Work request. Copy each line of the records that contains the word "lean".

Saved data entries
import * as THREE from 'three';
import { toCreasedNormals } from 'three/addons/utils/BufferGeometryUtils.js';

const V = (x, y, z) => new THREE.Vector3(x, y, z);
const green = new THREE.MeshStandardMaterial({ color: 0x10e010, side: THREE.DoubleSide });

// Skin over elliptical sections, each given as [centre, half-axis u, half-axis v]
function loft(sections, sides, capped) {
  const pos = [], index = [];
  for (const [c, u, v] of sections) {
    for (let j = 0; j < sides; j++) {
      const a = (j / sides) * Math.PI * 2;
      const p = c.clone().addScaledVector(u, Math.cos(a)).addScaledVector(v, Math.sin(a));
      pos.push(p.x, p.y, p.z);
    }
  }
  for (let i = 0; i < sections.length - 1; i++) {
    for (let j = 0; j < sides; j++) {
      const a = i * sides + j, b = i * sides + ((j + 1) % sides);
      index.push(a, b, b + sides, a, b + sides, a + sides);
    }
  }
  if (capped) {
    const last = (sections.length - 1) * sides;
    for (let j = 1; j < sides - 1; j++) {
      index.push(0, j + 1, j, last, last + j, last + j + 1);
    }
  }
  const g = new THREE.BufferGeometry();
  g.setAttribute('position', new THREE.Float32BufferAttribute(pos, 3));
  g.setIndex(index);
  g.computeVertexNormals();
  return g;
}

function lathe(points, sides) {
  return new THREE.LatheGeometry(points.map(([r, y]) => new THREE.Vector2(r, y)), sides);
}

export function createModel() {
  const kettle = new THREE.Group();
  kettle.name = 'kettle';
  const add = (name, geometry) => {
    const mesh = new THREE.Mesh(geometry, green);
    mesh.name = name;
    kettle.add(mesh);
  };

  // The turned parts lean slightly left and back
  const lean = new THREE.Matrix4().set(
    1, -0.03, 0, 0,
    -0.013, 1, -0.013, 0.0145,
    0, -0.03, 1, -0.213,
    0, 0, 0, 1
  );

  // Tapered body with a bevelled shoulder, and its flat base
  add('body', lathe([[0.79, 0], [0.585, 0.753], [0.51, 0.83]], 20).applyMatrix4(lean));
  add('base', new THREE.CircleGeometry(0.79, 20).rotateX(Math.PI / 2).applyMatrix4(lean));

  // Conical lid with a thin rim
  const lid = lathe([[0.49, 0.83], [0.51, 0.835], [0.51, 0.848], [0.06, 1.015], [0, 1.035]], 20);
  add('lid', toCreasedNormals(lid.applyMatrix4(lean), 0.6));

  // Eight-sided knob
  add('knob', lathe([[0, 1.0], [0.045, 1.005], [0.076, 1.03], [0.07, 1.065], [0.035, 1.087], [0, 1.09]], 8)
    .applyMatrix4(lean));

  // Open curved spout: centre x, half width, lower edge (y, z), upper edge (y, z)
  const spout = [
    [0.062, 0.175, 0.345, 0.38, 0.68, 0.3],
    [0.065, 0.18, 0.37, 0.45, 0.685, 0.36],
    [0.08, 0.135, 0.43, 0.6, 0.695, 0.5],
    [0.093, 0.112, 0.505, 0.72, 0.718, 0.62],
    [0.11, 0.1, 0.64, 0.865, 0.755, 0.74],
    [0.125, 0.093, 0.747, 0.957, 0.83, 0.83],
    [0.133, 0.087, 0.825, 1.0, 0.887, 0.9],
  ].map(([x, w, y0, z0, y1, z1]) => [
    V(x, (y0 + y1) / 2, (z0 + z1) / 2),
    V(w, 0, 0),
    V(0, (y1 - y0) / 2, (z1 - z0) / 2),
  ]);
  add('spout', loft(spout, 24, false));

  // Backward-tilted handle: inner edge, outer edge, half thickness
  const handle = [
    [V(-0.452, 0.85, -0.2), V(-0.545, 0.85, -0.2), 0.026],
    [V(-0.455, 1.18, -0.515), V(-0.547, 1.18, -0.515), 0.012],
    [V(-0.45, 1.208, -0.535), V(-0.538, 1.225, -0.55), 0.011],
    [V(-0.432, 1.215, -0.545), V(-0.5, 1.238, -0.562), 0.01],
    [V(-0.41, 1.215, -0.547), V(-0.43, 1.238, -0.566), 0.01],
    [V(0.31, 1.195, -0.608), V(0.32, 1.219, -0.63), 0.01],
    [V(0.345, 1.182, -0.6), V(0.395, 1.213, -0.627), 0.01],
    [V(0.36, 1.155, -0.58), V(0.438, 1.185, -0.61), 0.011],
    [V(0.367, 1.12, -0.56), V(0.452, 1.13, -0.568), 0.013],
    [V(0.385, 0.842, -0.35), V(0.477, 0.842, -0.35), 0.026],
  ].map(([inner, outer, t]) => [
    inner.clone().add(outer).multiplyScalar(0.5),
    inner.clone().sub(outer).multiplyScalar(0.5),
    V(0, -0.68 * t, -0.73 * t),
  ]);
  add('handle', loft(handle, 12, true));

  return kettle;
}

Expected answer.
  // The turned parts lean slightly left and back
  const lean = new THREE.Matrix4().set(
  add('body', lathe([[0.79, 0], [0.585, 0.753], [0.51, 0.83]], 20).applyMatrix4(lean));
  add('base', new THREE.CircleGeometry(0.79, 20).rotateX(Math.PI / 2).applyMatrix4(lean));
  add('lid', toCreasedNormals(lid.applyMatrix4(lean), 0.6));
    .applyMatrix4(lean));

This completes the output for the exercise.